• [PROBLEM TO WORK ON] Lines from the entries below that hold "objects" form the answer; copy all of them.

== SUPPLIED RECORDS ==

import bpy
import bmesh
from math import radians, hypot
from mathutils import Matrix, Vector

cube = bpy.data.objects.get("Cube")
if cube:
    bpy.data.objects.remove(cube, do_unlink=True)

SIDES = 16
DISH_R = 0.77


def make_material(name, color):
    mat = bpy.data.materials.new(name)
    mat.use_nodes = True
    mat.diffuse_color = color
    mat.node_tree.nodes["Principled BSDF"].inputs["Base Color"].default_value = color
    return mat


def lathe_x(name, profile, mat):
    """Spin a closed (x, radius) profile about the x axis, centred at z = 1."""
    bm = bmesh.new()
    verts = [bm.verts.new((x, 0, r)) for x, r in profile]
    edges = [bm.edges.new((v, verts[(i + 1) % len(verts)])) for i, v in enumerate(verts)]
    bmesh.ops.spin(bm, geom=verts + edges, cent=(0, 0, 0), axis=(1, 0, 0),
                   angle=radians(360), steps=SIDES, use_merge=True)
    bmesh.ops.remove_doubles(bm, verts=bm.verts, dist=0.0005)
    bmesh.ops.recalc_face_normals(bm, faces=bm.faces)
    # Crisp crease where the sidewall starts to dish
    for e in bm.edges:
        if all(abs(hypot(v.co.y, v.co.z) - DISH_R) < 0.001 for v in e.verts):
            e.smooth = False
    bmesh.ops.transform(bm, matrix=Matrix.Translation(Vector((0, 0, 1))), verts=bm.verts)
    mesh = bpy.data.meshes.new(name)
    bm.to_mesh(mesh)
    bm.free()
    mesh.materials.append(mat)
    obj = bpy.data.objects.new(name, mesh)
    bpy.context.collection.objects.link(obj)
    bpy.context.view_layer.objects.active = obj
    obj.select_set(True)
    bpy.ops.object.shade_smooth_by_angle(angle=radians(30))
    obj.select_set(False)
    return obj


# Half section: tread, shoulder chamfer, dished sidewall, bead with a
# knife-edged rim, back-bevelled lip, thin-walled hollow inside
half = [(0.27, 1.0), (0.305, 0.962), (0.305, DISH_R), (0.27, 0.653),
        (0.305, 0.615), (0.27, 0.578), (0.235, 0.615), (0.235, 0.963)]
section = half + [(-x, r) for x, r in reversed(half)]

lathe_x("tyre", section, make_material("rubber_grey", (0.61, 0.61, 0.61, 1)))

===

• [WRITTEN SOLUTION]
cube = bpy.data.objects.get("Cube")
    bpy.data.objects.remove(cube, do_unlink=True)
    obj = bpy.data.objects.new(name, mesh)
    bpy.context.collection.objects.link(obj)
    bpy.context.view_layer.objects.active = obj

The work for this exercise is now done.